All of the data below should be set down again verbatim, without any images.

Segment Open

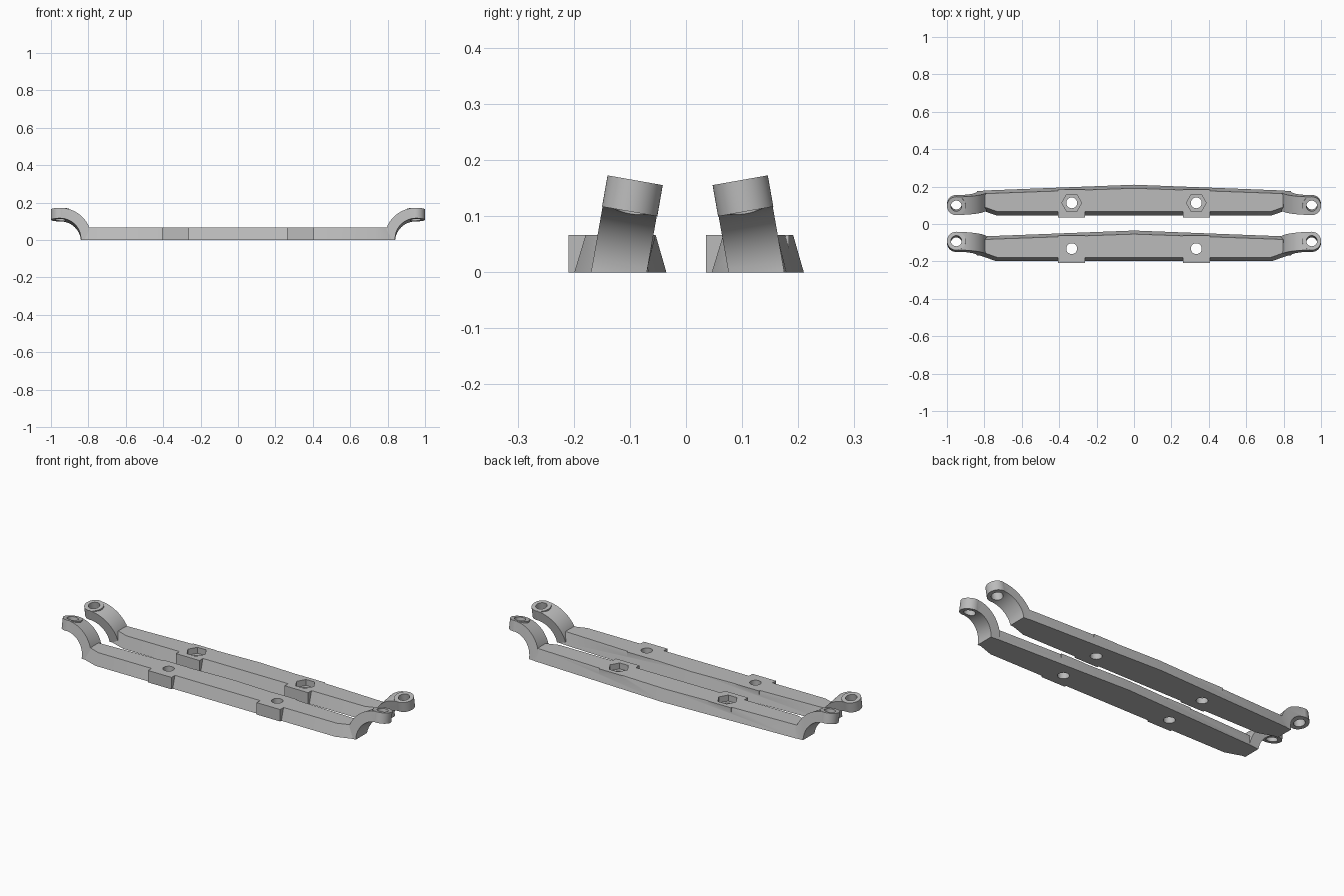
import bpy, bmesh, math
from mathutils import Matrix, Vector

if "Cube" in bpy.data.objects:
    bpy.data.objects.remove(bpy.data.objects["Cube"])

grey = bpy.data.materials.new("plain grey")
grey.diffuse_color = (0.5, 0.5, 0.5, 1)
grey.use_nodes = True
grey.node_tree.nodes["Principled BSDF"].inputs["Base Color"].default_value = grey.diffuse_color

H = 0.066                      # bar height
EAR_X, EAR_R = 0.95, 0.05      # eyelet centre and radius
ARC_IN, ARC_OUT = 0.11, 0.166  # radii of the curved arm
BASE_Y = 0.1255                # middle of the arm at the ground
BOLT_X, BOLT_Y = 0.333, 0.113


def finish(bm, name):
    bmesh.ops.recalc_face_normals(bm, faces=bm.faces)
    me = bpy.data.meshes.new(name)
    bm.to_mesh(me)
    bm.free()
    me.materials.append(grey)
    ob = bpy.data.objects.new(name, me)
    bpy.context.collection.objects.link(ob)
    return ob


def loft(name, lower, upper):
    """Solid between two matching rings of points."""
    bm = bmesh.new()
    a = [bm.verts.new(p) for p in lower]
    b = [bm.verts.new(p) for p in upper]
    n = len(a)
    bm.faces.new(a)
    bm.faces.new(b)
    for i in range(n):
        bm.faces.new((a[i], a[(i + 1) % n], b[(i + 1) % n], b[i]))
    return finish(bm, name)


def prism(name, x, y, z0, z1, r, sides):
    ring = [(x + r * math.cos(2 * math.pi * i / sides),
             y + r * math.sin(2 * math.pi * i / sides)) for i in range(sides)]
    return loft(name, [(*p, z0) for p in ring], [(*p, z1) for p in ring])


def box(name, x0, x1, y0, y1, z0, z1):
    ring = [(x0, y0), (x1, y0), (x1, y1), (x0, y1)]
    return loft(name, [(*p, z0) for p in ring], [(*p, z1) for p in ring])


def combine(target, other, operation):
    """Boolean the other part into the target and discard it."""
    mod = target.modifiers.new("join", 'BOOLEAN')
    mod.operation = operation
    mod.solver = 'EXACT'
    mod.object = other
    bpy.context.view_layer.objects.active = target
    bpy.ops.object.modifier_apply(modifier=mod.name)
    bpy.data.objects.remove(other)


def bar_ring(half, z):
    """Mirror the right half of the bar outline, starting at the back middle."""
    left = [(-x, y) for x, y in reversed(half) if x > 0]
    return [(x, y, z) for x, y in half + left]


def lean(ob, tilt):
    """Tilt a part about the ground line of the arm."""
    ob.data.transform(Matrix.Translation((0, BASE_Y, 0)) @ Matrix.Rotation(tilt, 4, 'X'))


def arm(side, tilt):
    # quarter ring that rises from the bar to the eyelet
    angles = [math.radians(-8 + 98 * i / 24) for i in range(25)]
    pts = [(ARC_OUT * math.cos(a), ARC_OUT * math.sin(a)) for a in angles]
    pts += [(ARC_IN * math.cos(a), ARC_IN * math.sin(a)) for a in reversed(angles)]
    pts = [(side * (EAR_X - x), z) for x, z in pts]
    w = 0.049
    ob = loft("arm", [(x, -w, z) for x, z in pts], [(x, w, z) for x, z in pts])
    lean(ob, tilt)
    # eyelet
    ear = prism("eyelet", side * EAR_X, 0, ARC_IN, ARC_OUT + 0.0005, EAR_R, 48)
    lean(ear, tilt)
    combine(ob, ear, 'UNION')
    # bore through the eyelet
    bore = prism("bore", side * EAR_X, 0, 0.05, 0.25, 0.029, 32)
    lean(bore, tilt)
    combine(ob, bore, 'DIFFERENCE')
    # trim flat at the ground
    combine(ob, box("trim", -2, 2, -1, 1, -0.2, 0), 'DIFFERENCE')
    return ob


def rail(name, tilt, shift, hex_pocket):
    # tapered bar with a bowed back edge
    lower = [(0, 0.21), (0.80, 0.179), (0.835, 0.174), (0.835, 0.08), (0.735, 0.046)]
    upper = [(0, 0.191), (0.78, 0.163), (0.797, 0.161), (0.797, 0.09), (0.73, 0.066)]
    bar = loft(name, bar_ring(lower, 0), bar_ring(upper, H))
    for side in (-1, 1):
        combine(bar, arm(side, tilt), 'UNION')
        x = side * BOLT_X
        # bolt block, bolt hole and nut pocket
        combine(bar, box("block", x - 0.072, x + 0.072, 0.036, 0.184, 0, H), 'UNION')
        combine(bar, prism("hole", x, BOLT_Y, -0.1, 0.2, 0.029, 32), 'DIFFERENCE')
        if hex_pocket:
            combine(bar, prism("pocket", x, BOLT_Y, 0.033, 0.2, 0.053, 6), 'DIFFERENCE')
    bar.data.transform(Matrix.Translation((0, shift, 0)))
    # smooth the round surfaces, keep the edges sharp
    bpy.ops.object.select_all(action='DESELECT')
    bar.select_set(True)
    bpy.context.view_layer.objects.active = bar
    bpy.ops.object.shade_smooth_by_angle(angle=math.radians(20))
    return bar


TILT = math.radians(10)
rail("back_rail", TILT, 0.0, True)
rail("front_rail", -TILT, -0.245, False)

Segment Closed

### [ANSWER BOX]
import bpy, bmesh, math
from mathutils import Matrix, Vector

if "Cube" in bpy.data.objects:
    bpy.data.objects.remove(bpy.data.objects["Cube"])

grey = bpy.data.materials.new("plain grey")
grey.diffuse_color = (0.5, 0.5, 0.5, 1)
grey.use_nodes = True
grey.node_tree.nodes["Principled BSDF"].inputs["Base Color"].default_value = grey.diffuse_color

H = 0.066                      # bar height
EAR_X, EAR_R = 0.95, 0.05      # eyelet centre and radius
ARC_IN, ARC_OUT = 0.11, 0.166  # radii of the curved arm
BASE_Y = 0.1255                # middle of the arm at the ground
BOLT_X, BOLT_Y = 0.333, 0.113


def finish(bm, name):
    bmesh.ops.recalc_face_normals(bm, faces=bm.faces)
    me = bpy.data.meshes.new(name)
    bm.to_mesh(me)
    bm.free()
    me.materials.append(grey)
    ob = bpy.data.objects.new(name, me)
    bpy.context.collection.objects.link(ob)
    return ob


def loft(name, lower, upper):
    """Solid between two matching rings of points."""
    bm = bmesh.new()
    a = [bm.verts.new(p) for p in lower]
    b = [bm.verts.new(p) for p in upper]
    n = len(a)
    bm.faces.new(a)
    bm.faces.new(b)
    for i in range(n):
        bm.faces.new((a[i], a[(i + 1) % n], b[(i + 1) % n], b[i]))
    return finish(bm, name)


def prism(name, x, y, z0, z1, r, sides):
    ring = [(x + r * math.cos(2 * math.pi * i / sides),
             y + r * math.sin(2 * math.pi * i / sides)) for i in range(sides)]
    return loft(name, [(*p, z0) for p in ring], [(*p, z1) for p in ring])


def box(name, x0, x1, y0, y1, z0, z1):
    ring = [(x0, y0), (x1, y0), (x1, y1), (x0, y1)]
    return loft(name, [(*p, z0) for p in ring], [(*p, z1) for p in ring])


def combine(target, other, operation):
    """Boolean the other part into the target and discard it."""
    mod = target.modifiers.new("join", 'BOOLEAN')
    mod.operation = operation
    mod.solver = 'EXACT'
    mod.object = other
    bpy.context.view_layer.objects.active = target
    bpy.ops.object.modifier_apply(modifier=mod.name)
    bpy.data.objects.remove(other)


def bar_ring(half, z):
    """Mirror the right half of the bar outline, starting at the back middle."""
    left = [(-x, y) for x, y in reversed(half) if x > 0]
    return [(x, y, z) for x, y in half + left]


def lean(ob, tilt):
    """Tilt a part about the ground line of the arm."""
    ob.data.transform(Matrix.Translation((0, BASE_Y, 0)) @ Matrix.Rotation(tilt, 4, 'X'))


def arm(side, tilt):
    # quarter ring that rises from the bar to the eyelet
    angles = [math.radians(-8 + 98 * i / 24) for i in range(25)]
    pts = [(ARC_OUT * math.cos(a), ARC_OUT * math.sin(a)) for a in angles]
    pts += [(ARC_IN * math.cos(a), ARC_IN * math.sin(a)) for a in reversed(angles)]
    pts = [(side * (EAR_X - x), z) for x, z in pts]
    w = 0.049
    ob = loft("arm", [(x, -w, z) for x, z in pts], [(x, w, z) for x, z in pts])
    lean(ob, tilt)
    # eyelet
    ear = prism("eyelet", side * EAR_X, 0, ARC_IN, ARC_OUT + 0.0005, EAR_R, 48)
    lean(ear, tilt)
    combine(ob, ear, 'UNION')
    # bore through the eyelet
    bore = prism("bore", side * EAR_X, 0, 0.05, 0.25, 0.029, 32)
    lean(bore, tilt)
    combine(ob, bore, 'DIFFERENCE')
    # trim flat at the ground
    combine(ob, box("trim", -2, 2, -1, 1, -0.2, 0), 'DIFFERENCE')
    return ob


def rail(name, tilt, shift, hex_pocket):
    # tapered bar with a bowed back edge
    lower = [(0, 0.21), (0.80, 0.179), (0.835, 0.174), (0.835, 0.08), (0.735, 0.046)]
    upper = [(0, 0.191), (0.78, 0.163), (0.797, 0.161), (0.797, 0.09), (0.73, 0.066)]
    bar = loft(name, bar_ring(lower, 0), bar_ring(upper, H))
    for side in (-1, 1):
        combine(bar, arm(side, tilt), 'UNION')
        x = side * BOLT_X
        # bolt block, bolt hole and nut pocket
        combine(bar, box("block", x - 0.072, x + 0.072, 0.036, 0.184, 0, H), 'UNION')
        combine(bar, prism("hole", x, BOLT_Y, -0.1, 0.2, 0.029, 32), 'DIFFERENCE')
        if hex_pocket:
            combine(bar, prism("pocket", x, BOLT_Y, 0.033, 0.2, 0.053, 6), 'DIFFERENCE')
    bar.data.transform(Matrix.Translation((0, shift, 0)))
    # smooth the round surfaces, keep the edges sharp
    bpy.ops.object.select_all(action='DESELECT')
    bar.select_set(True)
    bpy.context.view_layer.objects.active = bar
    bpy.ops.object.shade_smooth_by_angle(angle=math.radians(20))
    return bar


TILT = math.radians(10)
rail("back_rail", TILT, 0.0, True)
rail("front_rail", -TILT, -0.245, False)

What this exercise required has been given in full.